Fast forward a few years. I decided to re-visit Knuffle Bunny, and I also read Knuffle Bunny Too: A Case of Mistaken Identity and Knuffle Bunny Free: An Unexpected Diversion . Maybe I needed the full trilogy experience. Maybe it was the way my son asked me to read all the books again and again. Maybe it was the way the final Note to Trixie gave me all the feels. This time there was no doubt in my mind: the Knuffle Bunny books are indeed modern classics.
The first, Knuffle Bunny: A Cautionary Tale, introduces us to Trixie, her parents, and of course, her beloved Knuffle Bunny. Trixie’s toddler antics ensue when she accidentally leaves Knuffle Bunny in the laundromat, but lacks the verbal skills to tell her parents. The second, Knuffle Bunny Too: A Case of Mistaken Identity, introduces us to Trixie’s classmate and fellow toy bunny lover, Sonja. Trixie and Sonja fight over who has the best bunny, but after an inadvertent switch leaves each with the wrong bunny, they have to come together in order to be reunited with their own Knuffle Bunnies. The third and final installment, Knuffle Bunny Free: An Unexpected Diversion, takes Trixie, her parents, and Knuffle Bunny on a trip to Holland. Trixie is excited to see her grandparents, but devastated when she realizes she left Knuffle Bunny on the airplane.
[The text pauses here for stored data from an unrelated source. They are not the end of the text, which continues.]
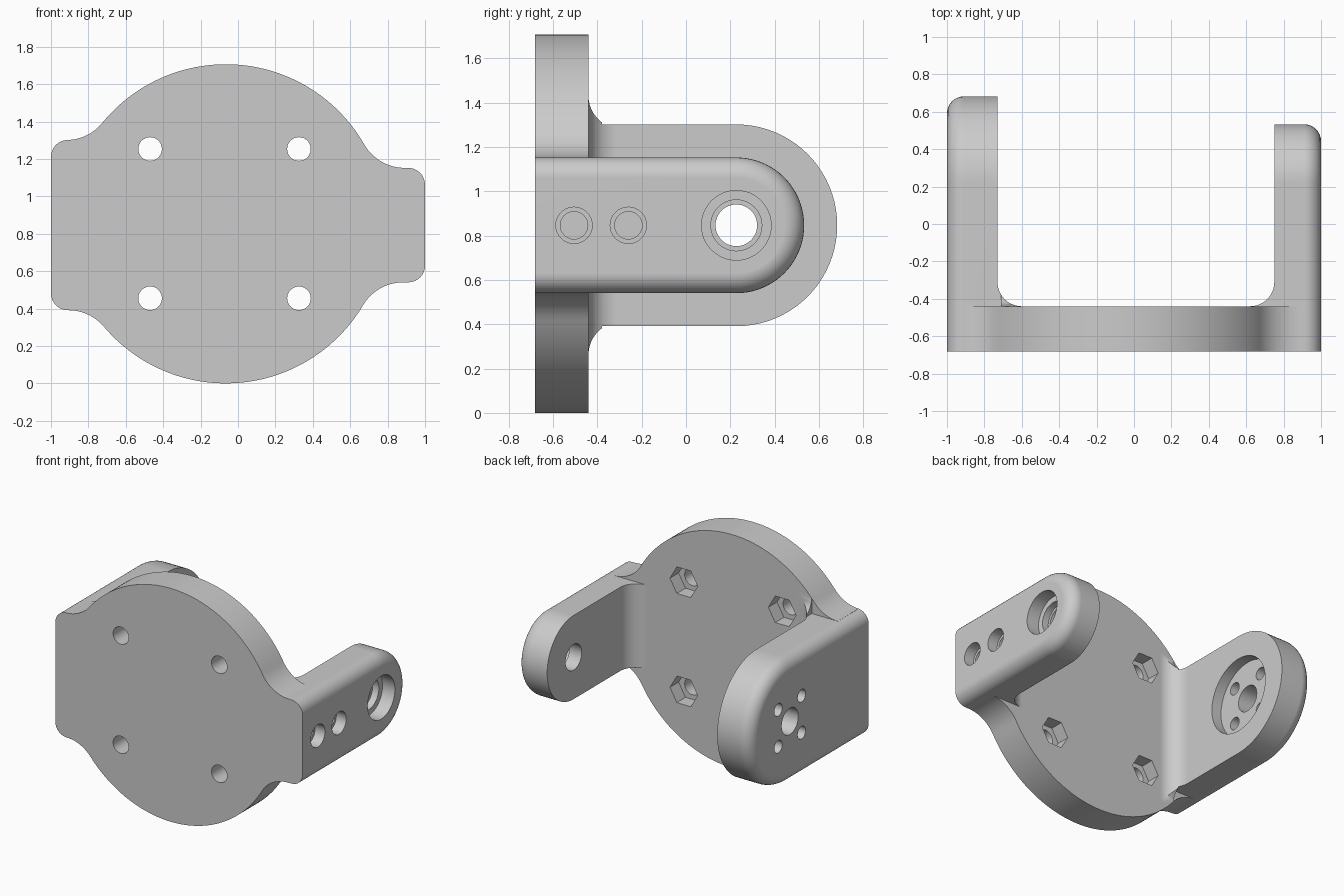
import bpy, bmesh
from math import pi, cos, sin, atan2, sqrt
from mathutils import Vector

cube = bpy.data.objects.get("Cube")
if cube:
    bpy.data.objects.remove(cube)

grey = bpy.data.materials.new("plain_grey")
grey.use_nodes = True
grey.diffuse_color = (0.6, 0.6, 0.6, 1)
grey.node_tree.nodes["Principled BSDF"].inputs["Base Color"].default_value = (0.6, 0.6, 0.6, 1)

FRONT, BACK = -0.682, -0.44      # plate thickness in y
DISC_X, DISC_R = -0.065, 0.853   # disc centre x; radius and centre height
AXIS_Y, AXIS_Z = 0.227, 0.846    # pivot axis
ROUND = 0.09                     # outer rounding of the arms
FILLET = 0.13                    # inner corner radius


def arc(cx, cy, r, a0, a1, n=24):
    return [(cx + r * cos(a0 + (a1 - a0) * i / n), cy + r * sin(a0 + (a1 - a0) * i / n))
            for i in range(n + 1)]


def circle(cx, cy, r, n=48):
    return arc(cx, cy, r, 0, 2 * pi, n)[:-1]


def prism(name, pts, axis, lo, hi, edge_rule=None):
    """Extrude a 2D profile along an axis; edge_rule picks edges to round."""
    place = {"x": lambda p, t: (t, p[0], p[1]),
             "y": lambda p, t: (p[0], t, p[1]),
             "z": lambda p, t: (p[0], p[1], t)}[axis]
    bm = bmesh.new()
    face = bm.faces.new([bm.verts.new(place(p, lo)) for p in pts])
    out = bmesh.ops.extrude_face_region(bm, geom=[face])
    shift = Vector(place((0, 0), hi - lo))
    bmesh.ops.translate(bm, vec=shift,
                        verts=[v for v in out["geom"] if isinstance(v, bmesh.types.BMVert)])
    bmesh.ops.recalc_face_normals(bm, faces=bm.faces)
    if edge_rule:
        bmesh.ops.bevel(bm, geom=[e for e in bm.edges if edge_rule(e)], offset=ROUND,
                        segments=8, profile=0.5, affect="EDGES", clamp_overlap=False)
    mesh = bpy.data.meshes.new(name)
    bm.to_mesh(mesh)
    bm.free()
    obj = bpy.data.objects.new(name, mesh)
    bpy.context.collection.objects.link(obj)
    return obj


def combine(target, other, operation):
    """Apply a boolean and remove the helper."""
    mod = target.modifiers.new("cut", "BOOLEAN")
    mod.solver, mod.operation, mod.object = "EXACT", operation, other
    bpy.context.view_layer.update()
    result = bpy.data.meshes.new_from_object(
        target.evaluated_get(bpy.context.evaluated_depsgraph_get()))
    target.modifiers.clear()
    target.data = result
    bpy.data.objects.remove(other)


# Plate outline: a disc blended into the arm ends by concave arcs
def blend(side, z_edge, r=0.25):
    up = 1 if z_edge > DISC_R else -1
    cz = z_edge + up * r
    cx = DISC_X + side * sqrt((DISC_R + r) ** 2 - (cz - DISC_R) ** 2)
    toward = atan2(DISC_R - cz, DISC_X - cx)
    flat = -up * pi / 2
    if toward - flat > pi:
        toward -= 2 * pi
    if flat - toward > pi:
        toward += 2 * pi
    return arc(cx, cz, r, flat, toward, 12), atan2(cz - DISC_R, cx - DISC_X)


BIG, SMALL = 0.455, 0.306
left_top, a_lt = blend(-1, AXIS_Z + BIG)
right_top, a_rt = blend(1, AXIS_Z + SMALL)
right_low, a_rl = blend(1, AXIS_Z - SMALL)
left_low, a_ll = blend(-1, AXIS_Z - BIG)
outline = (left_top + arc(DISC_X, DISC_R, DISC_R, a_lt, a_rt, 64)[1:-1] + right_top[::-1]
           + right_low + arc(DISC_X, DISC_R, DISC_R, a_rl, a_ll, 64)[1:-1] + left_low[::-1])
bracket = prism("bracket", outline, "y", FRONT, BACK)


# Arms: rounded-end slabs with softened outer edges, plus inner corner fillets
def add_arm(side, half, inner):
    profile = [(FRONT, AXIS_Z - half)] + arc(AXIS_Y, AXIS_Z, half, -pi / 2, pi / 2, 40) \
        + [(FRONT, AXIS_Z + half)]

    def outer_edge(e):
        return (all(abs(v.co.x - side) < 1e-4 for v in e.verts)
                and any(v.co.y > FRONT + 0.01 for v in e.verts))
    lo, hi = sorted((side, inner))
    combine(bracket, prism("arm", profile, "x", lo, hi, outer_edge), "UNION")
    corner = [(inner + side * 0.05, BACK - 0.05), (inner + side * 0.05, BACK + FILLET)]
    corner += [(inner - side * FILLET * (1 - cos(a)), BACK + FILLET * (1 - sin(a)))
               for a in [i * pi / 24 for i in range(13)]]
    corner += [(inner - side * FILLET, BACK - 0.05)]
    combine(bracket, prism("fillet", corner, "z", AXIS_Z - half, AXIS_Z + half), "UNION")
    return corner


big_corner = add_arm(-1, BIG, -0.73)
add_arm(1, SMALL, 0.75)

# Flared ends of the big arm's fillet where it meets the disc
wing = prism("wing", big_corner, "z", AXIS_Z - 0.59, AXIS_Z + 0.59)
flare = [(BACK + 0.15 * (1 - cos(a)), AXIS_Z + 0.585 - 0.15 * sin(a))
         for a in [i * pi / 36 for i in range(13)]]
flare = [(BACK - 0.1, flare[0][1])] + flare
flare += [(y, 2 * AXIS_Z - z) for y, z in reversed(flare)]
combine(wing, prism("flare", flare, "x", -0.71, -0.5), "INTERSECT")
combine(wing, prism("limit", outline, "y", FRONT, 0), "INTERSECT")
combine(bracket, wing, "UNION")


def drill(pts, axis, lo, hi):
    combine(bracket, prism("cutter", pts, axis, lo, hi), "DIFFERENCE")


# Plate bolt holes with hexagonal nut pockets behind
for x in (-0.47, 0.326):
    for z in (0.455, 1.253):
        drill(circle(x, z, 0.063), "y", -0.8, -0.3)
        drill(circle(x, z, 0.112, 6), "y", BACK - 0.1, -0.3)

# Small arm: stepped pivot hole and two stepped screw holes
for r, start in ((0.094, 0.6), (0.115, 0.85), (0.157, 0.9)):
    drill(circle(AXIS_Y, AXIS_Z, r), "x", start, 1.1)
for y in (-0.505, -0.26):
    for r, start in ((0.062, 0.82), (0.082, 0.92)):
        drill(circle(y, AXIS_Z, r, 32), "x", start, 1.1)

# Big arm: pivot hole, four screw holes and a round recess inside
drill(circle(AXIS_Y, AXIS_Z, 0.096), "x", -1.1, -0.6)
for dy in (-0.135, 0.135):
    for dz in (-0.135, 0.135):
        drill(circle(AXIS_Y + dy, AXIS_Z + dz, 0.046, 24), "x", -1.1, -0.6)
drill(circle(AXIS_Y, AXIS_Z, 0.28, 64), "x", -0.81, -0.6)

# Finish
bracket.data.materials.clear()
bracket.data.materials.append(grey)
for poly in bracket.data.polygons:
    poly.material_index = 0
bpy.ops.object.select_all(action="DESELECT")
bracket.select_set(True)
bpy.context.view_layer.objects.active = bracket
bpy.ops.object.shade_smooth_by_angle(angle=pi / 6)
normals = bracket.modifiers.new("even_normals", "WEIGHTED_NORMAL")
normals.keep_sharp = True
The Knuffle Bunny books are funny yet poignant. I intend to gift them to newly expecting parents, as I think they belong in that special class of children’s books that are equally meaningful to parents as they are entertaining to kids. I enthusiastically recommend these books for kids ages 3-6, though don’t be surprised if the older kids still laugh and the adults fight back nostalgic tears.